Bahrain Rises To The Challenge: Q&A With Al Baraka Banking Group CEO Adnan Ahmed Yousif

Adnan Ahmed Yousif, president and CEO of Al Baraka Banking Group, talks with Global Finance about fintech, the changing regulatory environment and hurdles to overcome.

Global Finance: Would you say Bahrain’s banking sector is currently reinventing itself?

Adnan Ahmed Yousif: Given the leading role of Bahrain’s banking sector regionally and internationally, it is to be expected that we will move fast to be ahead of the new wave of banking services.

It is encouraging to observe that while the latest technology adoption acts as a part of the bank’s challenges, it can also help the bank with solutions to some teething issues. Emerging technologies could be used to tackle underlying cost and quality issues in operations, and at the same time enhance financial performance, address the competitive threat from new entrants and offer customers a whole new service suite.

GF: How does the regulatory environment encourage innovation?

Yousif: Bahrain has had a long history of proactive adoption of new technology. Over the past few years, the CBB [Central Bank of Bahrain] has taken a number of important steps in this area, including the regulatory sandbox for fintech and endorsement of Bahrain FinTech Bay.

Early this year, the CBB issued many regulations aimed at enhancing digital banking. These new rules will enable specialized fintech firms planning to offer digital financial advice to obtain a license. In addition, banks and investment firms will now be able to introduce new services under CBB supervision.

Cryptoassets operating under blockchain distributed-ledger systems have also drawn much regulator attention globally, and the CBB established rules aimed at ensuring that related activities are brought within the regulatory perimeter where they will be subject to supervisory measures. These new initiatives are a continuation of the CBB’s efforts to provide the right mix of policies and products to develop and enhance the quality and competitiveness of services in the financial sector.

GF: Tell us about customer data, cloud policies and open banking. How are you going to implement the CBB’s new policies? What can customers expect?

Yousif: Open banking creates competition in the Bahraini market and provides better services and products to customers. The concept of open banking is that data is owned by the customers and not banks. The banking industry, through the Bahrain Association of Banks, has a specialized permanent committee that has engaged with the CBB to develop a process for implementing this regulation, especially developing application programming interface standards. We hope the targets will be achieved during the coming months.

GF: What are some of the hurdles you face? How do you think these challenges can be overcome?

Yousif: Like any other major move, open banking and digital banking involve deep changes. Education, training and awareness are needed to develop the right skills for dealing with the transformation. Huge investments in IT and systems, as well as adoption of new internal policies and procedures to ensure compliance with the new regulations, are also necessary.

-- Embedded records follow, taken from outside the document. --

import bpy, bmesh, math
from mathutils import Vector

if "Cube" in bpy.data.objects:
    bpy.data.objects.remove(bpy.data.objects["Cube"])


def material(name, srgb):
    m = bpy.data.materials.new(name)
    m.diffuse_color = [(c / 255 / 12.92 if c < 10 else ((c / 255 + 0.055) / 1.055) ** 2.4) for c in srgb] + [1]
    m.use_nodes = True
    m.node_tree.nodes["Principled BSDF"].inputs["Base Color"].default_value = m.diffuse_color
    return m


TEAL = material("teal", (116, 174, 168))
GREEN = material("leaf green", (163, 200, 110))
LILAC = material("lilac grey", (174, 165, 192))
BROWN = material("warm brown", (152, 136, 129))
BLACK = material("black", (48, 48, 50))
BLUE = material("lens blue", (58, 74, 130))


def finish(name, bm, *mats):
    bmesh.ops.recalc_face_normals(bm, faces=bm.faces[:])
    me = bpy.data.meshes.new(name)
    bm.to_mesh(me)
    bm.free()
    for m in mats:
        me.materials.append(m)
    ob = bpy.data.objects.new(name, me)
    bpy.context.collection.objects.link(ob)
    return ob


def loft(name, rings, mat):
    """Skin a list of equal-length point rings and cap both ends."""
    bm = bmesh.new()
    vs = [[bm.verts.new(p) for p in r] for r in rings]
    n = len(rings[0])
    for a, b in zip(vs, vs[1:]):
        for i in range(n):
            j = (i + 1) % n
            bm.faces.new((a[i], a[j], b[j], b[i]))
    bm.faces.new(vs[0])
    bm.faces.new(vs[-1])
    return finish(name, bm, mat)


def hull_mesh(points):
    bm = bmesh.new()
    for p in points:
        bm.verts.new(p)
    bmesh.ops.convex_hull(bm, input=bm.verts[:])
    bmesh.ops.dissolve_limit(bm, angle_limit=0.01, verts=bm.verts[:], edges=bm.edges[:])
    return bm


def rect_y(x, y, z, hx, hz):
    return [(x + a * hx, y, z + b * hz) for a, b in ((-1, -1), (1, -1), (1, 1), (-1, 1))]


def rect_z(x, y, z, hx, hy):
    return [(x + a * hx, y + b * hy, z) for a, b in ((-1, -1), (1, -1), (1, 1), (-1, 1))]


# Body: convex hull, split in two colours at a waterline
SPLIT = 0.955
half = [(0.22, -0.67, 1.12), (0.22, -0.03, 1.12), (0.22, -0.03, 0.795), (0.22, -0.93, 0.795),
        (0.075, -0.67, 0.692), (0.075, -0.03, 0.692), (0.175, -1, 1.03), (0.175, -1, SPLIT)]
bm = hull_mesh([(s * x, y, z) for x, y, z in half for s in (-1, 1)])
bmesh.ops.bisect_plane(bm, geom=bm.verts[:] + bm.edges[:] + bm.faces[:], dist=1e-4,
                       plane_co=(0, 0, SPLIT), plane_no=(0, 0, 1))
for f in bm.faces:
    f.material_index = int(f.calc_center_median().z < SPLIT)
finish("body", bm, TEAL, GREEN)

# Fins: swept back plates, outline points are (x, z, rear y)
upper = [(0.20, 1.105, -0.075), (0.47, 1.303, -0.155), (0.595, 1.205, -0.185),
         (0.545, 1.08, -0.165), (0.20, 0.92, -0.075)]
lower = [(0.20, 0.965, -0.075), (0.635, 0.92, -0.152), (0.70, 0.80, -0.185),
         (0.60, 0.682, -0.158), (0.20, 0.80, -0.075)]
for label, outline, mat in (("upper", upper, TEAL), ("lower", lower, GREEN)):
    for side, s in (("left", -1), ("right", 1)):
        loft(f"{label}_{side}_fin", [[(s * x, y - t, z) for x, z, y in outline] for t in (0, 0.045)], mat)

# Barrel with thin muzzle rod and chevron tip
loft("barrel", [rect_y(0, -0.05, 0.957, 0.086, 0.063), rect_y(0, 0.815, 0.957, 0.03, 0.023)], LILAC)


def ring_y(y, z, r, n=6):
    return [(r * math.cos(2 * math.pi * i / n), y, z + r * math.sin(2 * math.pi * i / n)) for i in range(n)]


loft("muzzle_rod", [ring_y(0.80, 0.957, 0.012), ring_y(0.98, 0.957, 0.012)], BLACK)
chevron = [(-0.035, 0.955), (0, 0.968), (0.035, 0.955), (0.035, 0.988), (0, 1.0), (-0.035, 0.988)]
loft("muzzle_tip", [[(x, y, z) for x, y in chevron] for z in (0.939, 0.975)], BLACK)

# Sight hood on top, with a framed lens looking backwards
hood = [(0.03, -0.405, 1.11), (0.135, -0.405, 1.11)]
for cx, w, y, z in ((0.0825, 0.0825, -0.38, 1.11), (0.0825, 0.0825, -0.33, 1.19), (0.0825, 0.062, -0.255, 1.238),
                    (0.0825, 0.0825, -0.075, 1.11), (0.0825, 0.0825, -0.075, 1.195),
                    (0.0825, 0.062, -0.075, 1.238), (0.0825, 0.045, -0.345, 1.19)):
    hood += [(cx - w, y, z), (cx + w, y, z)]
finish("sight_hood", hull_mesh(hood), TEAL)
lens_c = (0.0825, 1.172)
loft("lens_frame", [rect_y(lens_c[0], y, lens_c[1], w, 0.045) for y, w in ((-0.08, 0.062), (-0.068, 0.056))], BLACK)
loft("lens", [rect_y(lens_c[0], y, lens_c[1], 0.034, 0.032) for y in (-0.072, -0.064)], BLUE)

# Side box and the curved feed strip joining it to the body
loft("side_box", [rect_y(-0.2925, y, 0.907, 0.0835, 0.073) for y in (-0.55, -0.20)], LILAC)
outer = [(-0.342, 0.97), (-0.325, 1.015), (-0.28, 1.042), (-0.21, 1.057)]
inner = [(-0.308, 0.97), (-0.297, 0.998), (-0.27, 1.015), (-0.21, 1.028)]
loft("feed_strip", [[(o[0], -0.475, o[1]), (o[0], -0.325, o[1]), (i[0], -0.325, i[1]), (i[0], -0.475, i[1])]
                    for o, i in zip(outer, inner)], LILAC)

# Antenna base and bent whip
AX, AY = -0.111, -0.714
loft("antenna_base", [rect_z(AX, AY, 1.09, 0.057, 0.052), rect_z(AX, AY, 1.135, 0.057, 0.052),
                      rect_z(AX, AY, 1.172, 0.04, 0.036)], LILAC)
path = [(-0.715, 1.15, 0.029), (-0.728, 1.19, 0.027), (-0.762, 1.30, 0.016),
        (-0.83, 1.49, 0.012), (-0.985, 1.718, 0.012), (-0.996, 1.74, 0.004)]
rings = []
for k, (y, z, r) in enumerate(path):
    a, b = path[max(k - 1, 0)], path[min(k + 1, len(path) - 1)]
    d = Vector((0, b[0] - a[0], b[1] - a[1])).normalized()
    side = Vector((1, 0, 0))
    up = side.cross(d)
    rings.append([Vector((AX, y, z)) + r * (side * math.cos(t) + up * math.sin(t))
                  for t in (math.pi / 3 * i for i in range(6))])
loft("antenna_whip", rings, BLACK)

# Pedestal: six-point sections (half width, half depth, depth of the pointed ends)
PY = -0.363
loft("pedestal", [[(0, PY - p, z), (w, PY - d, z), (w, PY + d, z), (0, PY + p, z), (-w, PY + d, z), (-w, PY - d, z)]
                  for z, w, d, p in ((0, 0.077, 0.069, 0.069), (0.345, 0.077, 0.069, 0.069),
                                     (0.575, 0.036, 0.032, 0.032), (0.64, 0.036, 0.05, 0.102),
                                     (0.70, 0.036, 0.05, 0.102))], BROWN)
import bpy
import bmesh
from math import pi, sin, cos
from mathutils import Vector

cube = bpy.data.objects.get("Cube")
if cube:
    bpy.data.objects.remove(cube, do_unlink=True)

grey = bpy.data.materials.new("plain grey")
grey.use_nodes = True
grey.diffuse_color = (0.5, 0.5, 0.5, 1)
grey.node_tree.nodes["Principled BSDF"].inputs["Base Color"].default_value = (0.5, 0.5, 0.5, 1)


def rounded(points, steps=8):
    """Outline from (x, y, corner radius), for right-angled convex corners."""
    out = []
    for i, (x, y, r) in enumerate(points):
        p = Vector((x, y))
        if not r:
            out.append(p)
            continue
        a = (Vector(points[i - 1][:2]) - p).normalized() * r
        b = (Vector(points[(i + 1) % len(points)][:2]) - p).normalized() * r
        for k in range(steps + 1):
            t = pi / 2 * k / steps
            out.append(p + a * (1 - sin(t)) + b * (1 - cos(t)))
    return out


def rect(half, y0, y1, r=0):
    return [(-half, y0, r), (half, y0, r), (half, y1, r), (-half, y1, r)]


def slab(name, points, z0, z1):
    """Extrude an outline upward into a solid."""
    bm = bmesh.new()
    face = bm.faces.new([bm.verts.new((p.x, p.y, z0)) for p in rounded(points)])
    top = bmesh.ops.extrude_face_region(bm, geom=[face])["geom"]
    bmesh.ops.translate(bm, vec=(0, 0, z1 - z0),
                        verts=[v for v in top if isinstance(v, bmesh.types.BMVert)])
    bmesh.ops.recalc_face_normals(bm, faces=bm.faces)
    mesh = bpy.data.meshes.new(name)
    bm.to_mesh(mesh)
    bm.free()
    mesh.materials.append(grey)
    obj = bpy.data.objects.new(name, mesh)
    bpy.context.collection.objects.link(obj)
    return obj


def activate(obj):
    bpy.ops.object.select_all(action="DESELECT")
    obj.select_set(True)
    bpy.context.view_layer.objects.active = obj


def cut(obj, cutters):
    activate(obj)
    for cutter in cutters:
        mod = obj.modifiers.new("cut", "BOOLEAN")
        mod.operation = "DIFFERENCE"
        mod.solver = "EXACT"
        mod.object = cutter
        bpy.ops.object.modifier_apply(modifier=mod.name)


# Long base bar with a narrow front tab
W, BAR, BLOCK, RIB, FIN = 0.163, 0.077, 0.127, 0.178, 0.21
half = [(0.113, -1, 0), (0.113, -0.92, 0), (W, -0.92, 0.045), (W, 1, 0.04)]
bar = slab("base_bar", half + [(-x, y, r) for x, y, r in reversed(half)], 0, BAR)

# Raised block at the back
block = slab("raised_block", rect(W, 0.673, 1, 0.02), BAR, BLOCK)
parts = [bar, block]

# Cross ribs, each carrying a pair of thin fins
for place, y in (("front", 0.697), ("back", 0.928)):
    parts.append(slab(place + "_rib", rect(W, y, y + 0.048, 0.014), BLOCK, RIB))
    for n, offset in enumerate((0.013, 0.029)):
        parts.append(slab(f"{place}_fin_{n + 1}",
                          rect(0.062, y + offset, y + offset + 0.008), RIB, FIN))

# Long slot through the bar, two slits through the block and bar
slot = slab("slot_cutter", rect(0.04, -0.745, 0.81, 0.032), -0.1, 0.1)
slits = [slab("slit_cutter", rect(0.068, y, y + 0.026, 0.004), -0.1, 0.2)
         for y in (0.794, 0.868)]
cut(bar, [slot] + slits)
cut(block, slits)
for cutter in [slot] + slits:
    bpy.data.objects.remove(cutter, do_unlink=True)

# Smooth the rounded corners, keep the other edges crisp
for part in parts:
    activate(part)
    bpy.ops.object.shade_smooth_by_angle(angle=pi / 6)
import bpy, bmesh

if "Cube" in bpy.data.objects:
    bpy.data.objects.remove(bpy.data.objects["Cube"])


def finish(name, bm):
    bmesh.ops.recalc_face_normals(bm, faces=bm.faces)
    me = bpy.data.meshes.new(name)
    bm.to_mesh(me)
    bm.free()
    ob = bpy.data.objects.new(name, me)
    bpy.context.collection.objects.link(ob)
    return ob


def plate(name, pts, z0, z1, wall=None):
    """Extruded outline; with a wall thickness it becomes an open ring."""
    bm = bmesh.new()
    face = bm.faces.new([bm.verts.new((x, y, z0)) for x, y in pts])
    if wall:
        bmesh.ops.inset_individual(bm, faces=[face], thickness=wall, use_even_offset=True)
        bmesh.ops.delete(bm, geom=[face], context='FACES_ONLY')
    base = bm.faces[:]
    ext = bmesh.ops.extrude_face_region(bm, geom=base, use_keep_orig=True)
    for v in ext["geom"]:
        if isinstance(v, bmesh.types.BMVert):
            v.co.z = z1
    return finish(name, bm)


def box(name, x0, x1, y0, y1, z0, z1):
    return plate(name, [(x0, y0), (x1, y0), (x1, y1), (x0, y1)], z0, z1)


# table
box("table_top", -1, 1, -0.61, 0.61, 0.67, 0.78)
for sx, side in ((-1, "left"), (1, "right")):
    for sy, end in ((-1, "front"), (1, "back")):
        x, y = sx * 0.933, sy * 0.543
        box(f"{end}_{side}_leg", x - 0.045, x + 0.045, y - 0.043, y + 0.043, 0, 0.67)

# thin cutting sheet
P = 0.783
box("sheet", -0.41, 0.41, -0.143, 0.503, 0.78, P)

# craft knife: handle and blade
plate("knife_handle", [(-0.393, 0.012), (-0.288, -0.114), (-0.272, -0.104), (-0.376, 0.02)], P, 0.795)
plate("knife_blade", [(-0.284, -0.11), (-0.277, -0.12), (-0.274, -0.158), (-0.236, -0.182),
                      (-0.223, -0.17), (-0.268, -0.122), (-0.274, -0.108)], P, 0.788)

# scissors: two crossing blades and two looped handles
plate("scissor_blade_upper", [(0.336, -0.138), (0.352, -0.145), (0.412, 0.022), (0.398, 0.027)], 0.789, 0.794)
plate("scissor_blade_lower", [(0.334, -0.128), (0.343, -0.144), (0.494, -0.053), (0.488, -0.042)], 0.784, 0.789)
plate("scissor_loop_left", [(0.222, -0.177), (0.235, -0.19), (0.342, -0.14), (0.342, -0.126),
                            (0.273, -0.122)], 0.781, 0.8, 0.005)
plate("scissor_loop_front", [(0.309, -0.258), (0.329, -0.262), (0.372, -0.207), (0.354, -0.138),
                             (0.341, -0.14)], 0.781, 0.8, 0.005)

This transformation will reshape the products and services of the banks and will create severe competition from the newcomers. All these challenges, among many others, require banks to develop new strategies. The banks must also try to benefit from each other’s experience in order to create new business opportunities.

GF: What are the investment opportunities in Bahrain today?

Yousif: Bahrain offers opportunities across all major aspects of finance, from banking and asset management to fintech, insurance and Islamic finance. The country continues to attract local and international institutions that wish to capitalize on significant growth in regional demand across the full spectrum of banking services. Bahrain’s banking industry has expanded thanks to the support of an open-market economy, stable and prudent macroeconomic and fiscal policies, and a highly capable, well-qualified local workforce. Furthermore, Bahrain’s rigorous, comprehensive regulatory framework is in line with international standards.